» **Goal of the exercise**: Copy, from the entries below, each line in which the string "inputs" appears.

Records from a data collection
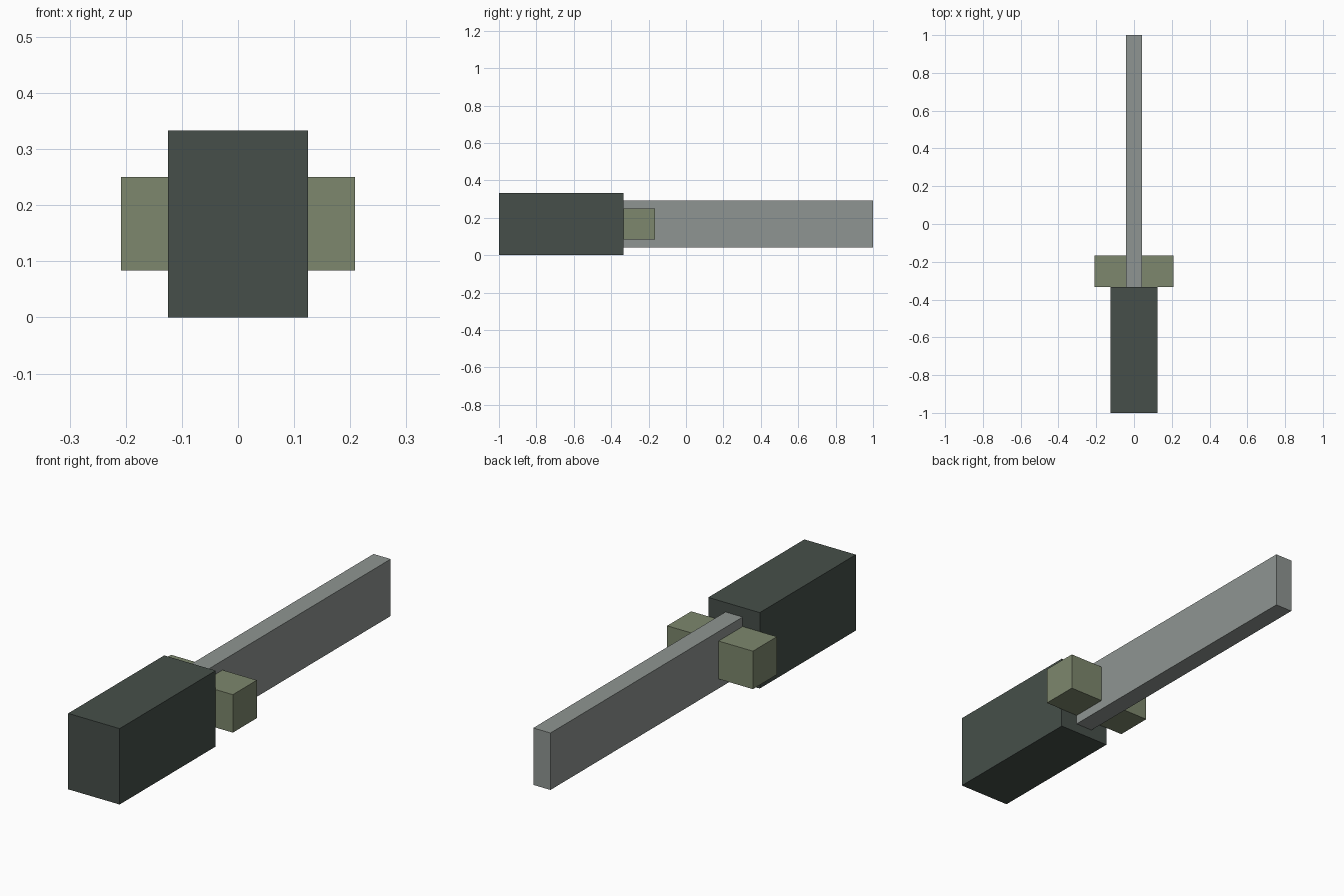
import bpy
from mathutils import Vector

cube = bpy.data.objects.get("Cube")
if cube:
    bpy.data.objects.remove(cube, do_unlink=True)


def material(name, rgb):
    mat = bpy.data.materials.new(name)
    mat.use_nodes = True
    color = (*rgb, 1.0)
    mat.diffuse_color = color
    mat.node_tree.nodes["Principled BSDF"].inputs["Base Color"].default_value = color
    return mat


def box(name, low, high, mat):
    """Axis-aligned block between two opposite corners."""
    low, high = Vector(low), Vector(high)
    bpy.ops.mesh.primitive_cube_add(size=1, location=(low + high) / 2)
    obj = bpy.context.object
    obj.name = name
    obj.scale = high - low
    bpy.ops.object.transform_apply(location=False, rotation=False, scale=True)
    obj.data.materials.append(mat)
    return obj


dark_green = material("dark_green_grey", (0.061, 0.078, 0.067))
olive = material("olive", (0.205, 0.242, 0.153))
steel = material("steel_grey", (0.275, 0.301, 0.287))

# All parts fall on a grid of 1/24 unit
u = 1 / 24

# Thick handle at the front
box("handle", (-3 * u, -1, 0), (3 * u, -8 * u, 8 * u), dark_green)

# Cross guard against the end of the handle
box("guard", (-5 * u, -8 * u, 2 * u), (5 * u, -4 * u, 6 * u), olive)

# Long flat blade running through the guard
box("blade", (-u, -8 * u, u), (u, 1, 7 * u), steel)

* * *

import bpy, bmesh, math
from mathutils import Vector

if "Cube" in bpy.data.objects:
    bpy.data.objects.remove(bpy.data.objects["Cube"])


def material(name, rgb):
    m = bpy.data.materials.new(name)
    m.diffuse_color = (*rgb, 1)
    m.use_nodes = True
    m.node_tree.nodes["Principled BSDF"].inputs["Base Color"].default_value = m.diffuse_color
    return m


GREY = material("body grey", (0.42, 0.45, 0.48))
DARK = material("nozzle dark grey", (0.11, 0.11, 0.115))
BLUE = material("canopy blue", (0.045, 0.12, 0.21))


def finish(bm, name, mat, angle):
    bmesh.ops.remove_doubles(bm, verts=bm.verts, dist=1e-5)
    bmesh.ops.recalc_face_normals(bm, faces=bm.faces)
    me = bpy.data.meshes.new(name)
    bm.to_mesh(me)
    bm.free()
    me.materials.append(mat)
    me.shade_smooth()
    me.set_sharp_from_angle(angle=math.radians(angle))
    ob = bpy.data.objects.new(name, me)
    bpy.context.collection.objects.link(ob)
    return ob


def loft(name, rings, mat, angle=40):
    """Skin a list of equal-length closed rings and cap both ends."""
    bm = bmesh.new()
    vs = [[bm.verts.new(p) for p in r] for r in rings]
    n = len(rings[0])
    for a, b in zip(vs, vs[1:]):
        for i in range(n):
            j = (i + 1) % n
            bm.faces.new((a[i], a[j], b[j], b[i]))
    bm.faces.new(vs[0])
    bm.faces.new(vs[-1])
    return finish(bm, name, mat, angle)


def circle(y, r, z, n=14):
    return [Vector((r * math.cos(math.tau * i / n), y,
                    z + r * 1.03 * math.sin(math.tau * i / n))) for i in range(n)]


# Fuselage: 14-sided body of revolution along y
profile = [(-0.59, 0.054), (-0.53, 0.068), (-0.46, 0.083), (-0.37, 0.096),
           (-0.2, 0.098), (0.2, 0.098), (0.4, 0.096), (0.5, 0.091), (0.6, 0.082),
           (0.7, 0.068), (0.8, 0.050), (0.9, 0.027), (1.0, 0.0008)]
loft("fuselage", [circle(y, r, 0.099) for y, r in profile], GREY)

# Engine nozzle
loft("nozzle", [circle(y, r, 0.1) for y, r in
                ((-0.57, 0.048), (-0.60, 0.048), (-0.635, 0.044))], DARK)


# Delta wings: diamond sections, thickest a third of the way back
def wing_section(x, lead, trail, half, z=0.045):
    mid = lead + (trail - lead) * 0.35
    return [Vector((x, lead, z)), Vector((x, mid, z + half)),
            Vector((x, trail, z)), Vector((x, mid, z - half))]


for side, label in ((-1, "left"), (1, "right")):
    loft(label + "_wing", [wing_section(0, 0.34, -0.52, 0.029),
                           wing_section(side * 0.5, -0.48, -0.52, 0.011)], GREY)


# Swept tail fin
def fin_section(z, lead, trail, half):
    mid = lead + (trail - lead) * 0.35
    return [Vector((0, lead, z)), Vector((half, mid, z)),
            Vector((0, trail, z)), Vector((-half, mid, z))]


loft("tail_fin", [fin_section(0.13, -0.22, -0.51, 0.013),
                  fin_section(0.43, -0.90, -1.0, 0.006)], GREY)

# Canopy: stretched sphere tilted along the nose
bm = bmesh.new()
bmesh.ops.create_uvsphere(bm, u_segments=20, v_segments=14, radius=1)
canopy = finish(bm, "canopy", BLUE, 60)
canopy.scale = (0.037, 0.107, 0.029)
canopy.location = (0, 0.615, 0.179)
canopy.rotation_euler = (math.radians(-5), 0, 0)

» **Completed task**:
    mat.node_tree.nodes["Principled BSDF"].inputs["Base Color"].default_value = color
    m.node_tree.nodes["Principled BSDF"].inputs["Base Color"].default_value = m.diffuse_color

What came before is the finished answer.